I am reporting back for blogging duty duty after a brief hiatus during which I unsucessfully fought Postmodernism. Well, I declared war on Postmodernism, but it did not show up for the battle and lateron informed me that it had in fact been there, that indeed it had been everywhere, but that my peculiar gaze had made it impossible for me to see it, that is. I did, however, shoot at and successfully wounded its deputy (Cultural Studies), but CS strangely did not seem to care, as it was so engaged in looking at a grain of sand at its feet that it completely missed the wider context of events surrounding it. Anyone remember Jacques Lacan’s interpretation of Poe’s “The Purloined Letter?” Includes the image of an ostrich whose head is in the sand and another ostrich is so busy plucking the feathers off of its butt, that it fails to realize that it is being in turn plucked by a third ostrich. I’ll leave it up to you to complete that analogy.
My current dissertating struggle with PoMo, just to inform you, revolves around PoMo’s declaration of the end of the dialectic, while the poststructuralist position upon which it is based necessitates a fundamentally materialist dialectical argument regarding the interconnection of the determining influence of the socioeconomic context (and changes within that structure) that necessitate e.g. the debate about decentered subjectivity. In fact, much PoMo discourse surrounding subjectivity treat it still as a form of “Dasein” (again: Heidegger) and thus remains within the realm of analyzing it as a functional category, which necessitates a dialectical argument.
My rant for today arises out of this discussion and concerns the function of Horkheimer and Adorno’s Dialectic of Enlightenment within that debate. CS often conveniently appropriates Adorno’s critique of the culture industry as the basis for an argument for difference, as Adorno points us toward the logical faults within Enlightenment philosophy that result in repressive universals. This appropriation, however, I would want to stress, results out of a lack of regard for the functional connection between Enlightenment philosophy and the chaotic historical and material changes within modernity. E.g. Kant’s categorical imperative must be read as presenting a stabilizing mechanism, as a means of containing change through establishing universals and positing the noumenal. Now, Adorno’s position can thus not be simplified as a rejection of the noumenal and an argument against repression that leads to difference (in its PoMo definition), but rather presents a critique of the functional relation of categories such as Reason in relation to capitalist production–in specific here in relation to Taylorism. This means: much of Adorno’s logic relating to the culture industry is being separated from its precise material context and can thus be misinterpreted as an argument for difference based upon his critique of the normalizing effect of universals and the culture industry alike.
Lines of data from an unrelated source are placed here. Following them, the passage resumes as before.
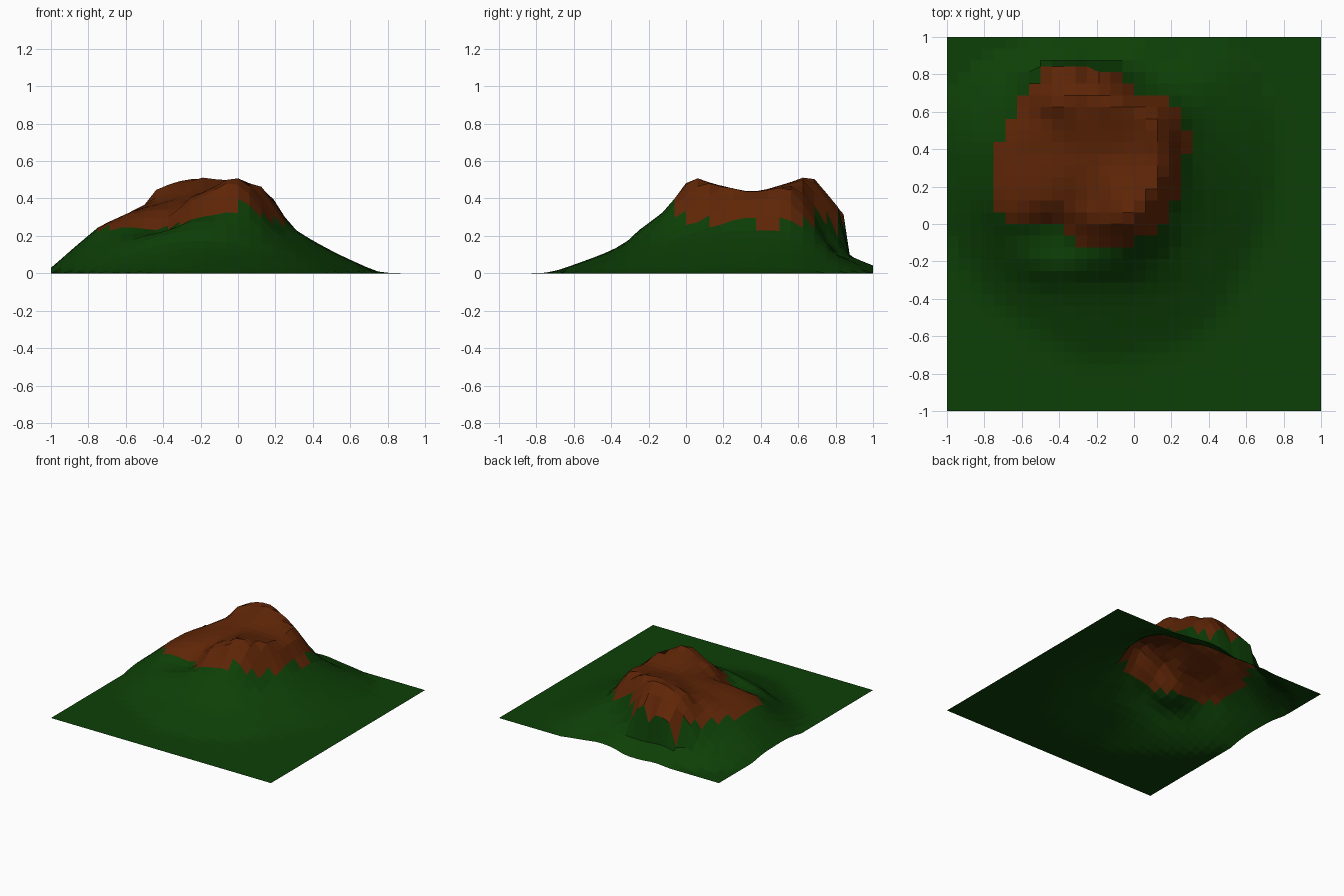
import bpy, bmesh, math

if "Cube" in bpy.data.objects:
    bpy.data.objects.remove(bpy.data.objects["Cube"])

N = 32                      # grid cells per side
CX, CY = -0.2, 0.35         # centre of the mountain
TOP = 0.43                  # height in the hollow between the two summits

# One spoke every 30 degrees, counter-clockwise from +x:
# rim radius, rim z, tree-line radius, tree-line z, radius at z .18, at z .10, at z 0
SPOKES = [
    (.36, .435, .48, .25, .59, .74, .96),
    (.38, .46, .52, .25, .60, .74, .98),
    (.32, .50, .43, .29, .48, .55, .85),
    (.32, .525, .475, .34, .495, .51, .64),
    (.37, .48, .55, .29, .565, .575, .73),
    (.35, .365, .51, .25, .57, .65, .83),
    (.33, .345, .53, .255, .63, .72, .83),
    (.40, .33, .59, .25, .66, .75, .90),
    (.30, .33, .42, .225, .66, .74, .95),
    (.33, .43, .48, .29, .63, .80, 1.08),
    (.37, .515, .50, .35, .62, .80, 1.08),
    (.36, .47, .47, .27, .59, .75, .97),
]


def spoke(x, y):
    """Distance from the centre and the blended spoke profile there."""
    dx, dy = x - CX, y - CY
    a = (math.atan2(dy, dx) % math.tau) / math.tau * 12
    i = int(a)
    t = a - i
    t = t * t * (3 - 2 * t)
    s, e = SPOKES[i % 12], SPOKES[(i + 1) % 12]
    return math.hypot(dx, dy), [p + (q - p) * t for p, q in zip(s, e)]


def height(x, y):
    r, (r1, z1, r2, z2, r3, r4, r5) = spoke(x, y)
    pts = [(0, TOP), (r1, z1), (r2, z2), (r3, .18), (r4, .10), (r5, 0)]
    for (ra, za), (rb, zb) in zip(pts, pts[1:]):
        if r <= rb:
            return za + (zb - za) * (r - ra) / (rb - ra)
    return 0.0


def material(name, rgb):
    m = bpy.data.materials.new(name)
    m.diffuse_color = (*rgb, 1)
    m.use_nodes = True
    m.node_tree.nodes["Principled BSDF"].inputs["Base Color"].default_value = m.diffuse_color
    return m


# Ground sheet raised into the mountain
bm = bmesh.new()
bmesh.ops.create_grid(bm, x_segments=N, y_segments=N, size=1)
for v in bm.verts:
    # Rows behind the back cliff are pinched together to make it steep
    if .79 < v.co.y < .83 and -.55 < v.co.x < -.2:
        v.co.y += .03
    v.co.z = height(v.co.x, v.co.y)

# Soften the hollow and the foot of the slopes, keeping summits crisp
for _ in range(2):
    new = {}
    for v in bm.verts:
        r, s = spoke(v.co.x, v.co.y)
        foot = v.co.z < .2 and v.co.y < .75
        if not v.is_boundary and (foot or r < s[0] - .05):
            near = [e.other_vert(v).co.z for e in v.link_edges]
            new[v] = (v.co.z + sum(near) / len(near)) / 2
    for v, z in new.items():
        v.co.z = z

# Grassy ledge on the front slope
for v in bm.verts:
    dx, dy = (v.co.x + .22) / .32, (v.co.y + .22) / .075
    v.co.z += .035 * math.exp(-dx * dx - dy * dy)

# Bare rock inside the tree line, grass outside
for f in bm.faces:
    c = f.calc_center_median()
    r, s = spoke(c.x, c.y)
    f.material_index = 1 if r < s[2] else 0
    f.smooth = False

me = bpy.data.meshes.new("mountain")
bm.to_mesh(me)
bm.free()
me.materials.append(material("grass", (.004, .05, .002)))
me.materials.append(material("rock", (.115, .019, .002)))
ob = bpy.data.objects.new("mountain", me)
bpy.context.collection.objects.link(ob)
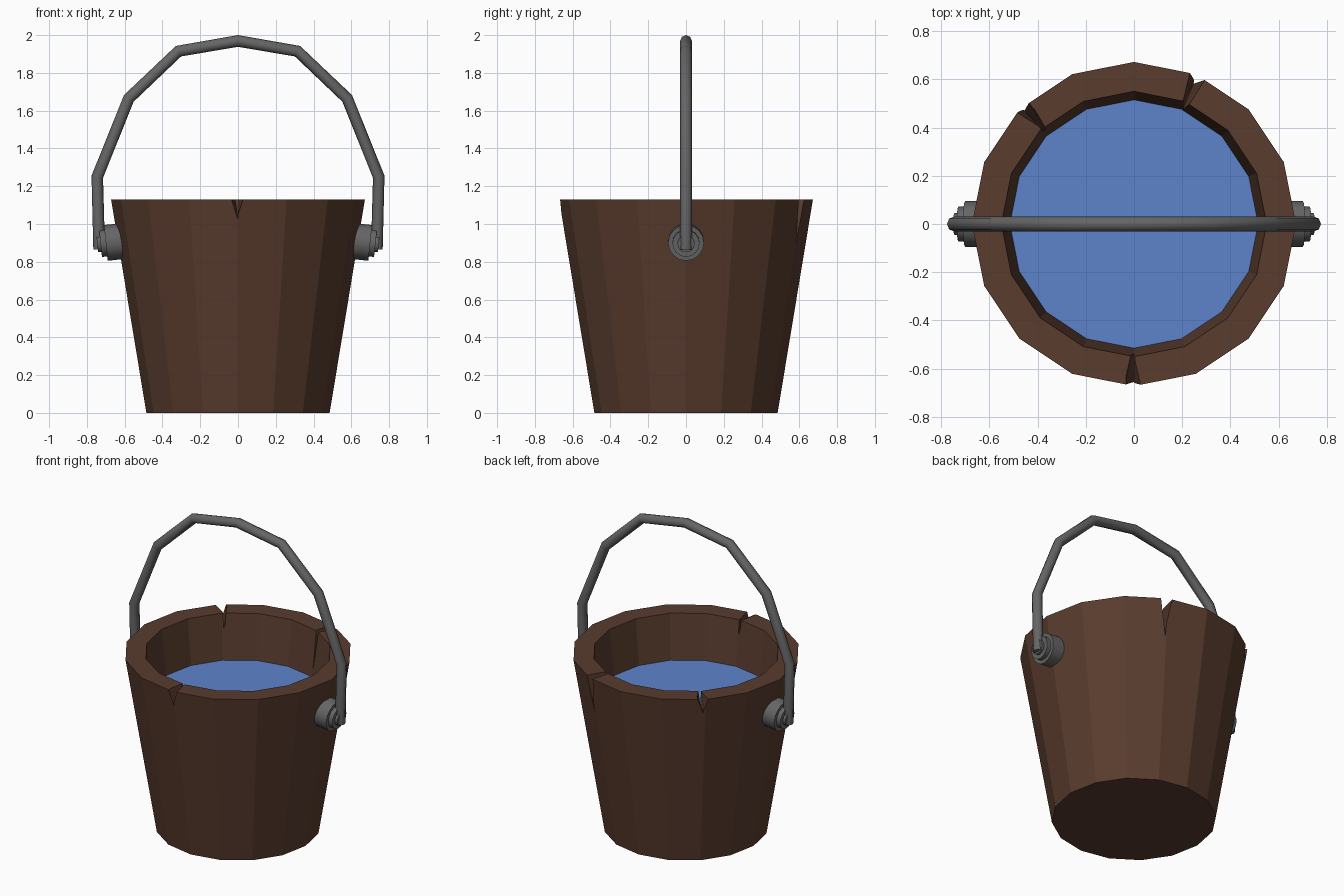
import bpy, bmesh, math
from mathutils import Matrix, Vector

if "Cube" in bpy.data.objects:
    bpy.data.objects.remove(bpy.data.objects["Cube"])

SIDES = 16


def material(name, rgb):
    m = bpy.data.materials.new(name)
    m.diffuse_color = (*rgb, 1)
    m.use_nodes = True
    m.node_tree.nodes["Principled BSDF"].inputs["Base Color"].default_value = m.diffuse_color
    return m


wood = material("wood", (0.10, 0.045, 0.027))
iron = material("iron", (0.13, 0.13, 0.13))
blue = material("water", (0.11, 0.23, 0.60))


def add_object(name, bm, mat=None):
    bmesh.ops.recalc_face_normals(bm, faces=bm.faces[:])
    me = bpy.data.meshes.new(name)
    bm.to_mesh(me)
    bm.free()
    ob = bpy.data.objects.new(name, me)
    bpy.context.collection.objects.link(ob)
    if mat:
        me.materials.append(mat)
    return ob


def activate(ob):
    bpy.ops.object.select_all(action='DESELECT')
    ob.select_set(True)
    bpy.context.view_layer.objects.active = ob


def lathe(name, profile, mat, sides=SIDES):
    """Rings of (radius, z) joined by quads and capped at both ends."""
    bm = bmesh.new()
    rings = [[bm.verts.new((r * math.cos(2 * math.pi * i / sides),
                            r * math.sin(2 * math.pi * i / sides), z))
              for i in range(sides)] for r, z in profile]
    for a, b in zip(rings, rings[1:]):
        for i in range(sides):
            j = (i + 1) % sides
            bm.faces.new((a[i], a[j], b[j], b[i]))
    bm.faces.new(rings[0])
    if len(rings) > 1:
        bm.faces.new(rings[-1])
    return add_object(name, bm, mat)


# Tapered bucket with a thick wall and an inner floor
bucket = lathe("bucket", [(0.485, 0), (0.672, 1.13), (0.55, 1.13), (0.425, 0.1)], wood)

# Cracks in the rim: angle, outer width, inner width, outer depth, inner depth
for angle, w_out, w_in, d_out, d_in in ((-90, 0.07, 0.006, 0.11, 0.09),
                                        (67, 0.072, 0.02, 0.23, 0.25),
                                        (134, 0.07, 0.006, 0.10, 0.09)):
    bm = bmesh.new()
    ends = []
    for r, w, d in ((0.50, w_in, d_in), (0.70, w_out, d_out)):
        k = (d + 0.05) / d
        ends.append([bm.verts.new(p) for p in ((r, -w * k / 2, 1.18),
                                               (r, w * k / 2, 1.18),
                                               (r, 0, 1.13 - d))])
    a, b = ends
    bm.faces.new(a)
    bm.faces.new(b)
    for i in range(3):
        j = (i + 1) % 3
        bm.faces.new((a[i], a[j], b[j], b[i]))
    bm.transform(Matrix.Rotation(math.radians(angle), 4, 'Z'))
    cutter = add_object("crack_cutter", bm)
    cutter.hide_render = True
    mod = bucket.modifiers.new("crack", 'BOOLEAN')
    mod.operation = 'DIFFERENCE'
    mod.solver = 'EXACT'
    mod.object = cutter
    activate(bucket)
    bpy.ops.object.modifier_apply(modifier=mod.name)
    bpy.data.objects.remove(cutter)

# Water surface
lathe("water", [(0.515, 0.84)], blue)

# Stepped handle mounts on both sides, tilted slightly downwards
for side, name in ((1, "right_mount"), (-1, "left_mount")):
    mount = lathe(name, [(0.095, -0.10), (0.095, 0), (0.072, 0), (0.072, 0.028),
                         (0.045, 0.028), (0.045, 0.045)], iron)
    mount.data.transform(Matrix.Translation((side * 0.70, 0, 0.90))
                         @ Matrix.Rotation(side * math.radians(96), 4, 'Y'))
    activate(mount)
    bpy.ops.object.shade_smooth_by_angle(angle=math.radians(30))

# Bent rod handle
half = [(0.735, 0.865), (0.745, 1.25), (0.578, 1.665), (0.315, 1.915)]
path = [(-x, z) for x, z in half] + [(0, 1.969)] + half[::-1]
cu = bpy.data.curves.new("handle", 'CURVE')
cu.dimensions = '3D'
cu.bevel_depth = 0.031
cu.bevel_resolution = 2
cu.use_fill_caps = True
sp = cu.splines.new('POLY')
sp.points.add(len(path) - 1)
for p, (x, z) in zip(sp.points, path):
    p.co = (x, 0, z, 1)
cu.materials.append(iron)
handle = bpy.data.objects.new("handle", cu)
bpy.context.collection.objects.link(handle)
activate(handle)
bpy.ops.object.convert(target='MESH')
bpy.ops.object.shade_smooth_by_angle(angle=math.radians(50))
This means that I would like CS to stop using Adorno as a localized argument for difference that neglects the dialectical relationship between change/chaos and stabilization/normalization in its precise relation to the socioeconomic context Adorno examined. Not sure why this bugs me so much, but I will repeat this demand: CS, stop it! No! That’s a bad CS! I’ll seriously pluck your butt!
Oh, by the way, Foucault’s analogy of subjectivity and the linguistic subject does the same thing (the argument here being that the poststructuralist linguistic turn means nothing outside of the dialectical relationship between subjectivity and determining context). That’ a bad Frenchie!
(No offence–had to use ‘Frenchie’ as Prof. Tim Dayton always (memorably) used to respond to me bringing up Foucault with his “listen, Frenchie, what you are doing Adorno could do twice as well, …” rant.)
Oh, just as an aside: did people know that Adorno had already completed a double-Ph.D. arising out of his work with Benjamin and Horkheimer by age 21 (dissertation on Husserl)? Just a piece of info to make all of us trying to finish our Ph.D.s feel even a little worse about ourselves.
And, to illustrate the inferiority of fast-food compared to the Kaesebrot: the CEO of Kentucky Fried Chicken sent a personal letter to the Pope asking him to bless the 99-cent Fish Snacker. Is that what they need in order to remain competitive?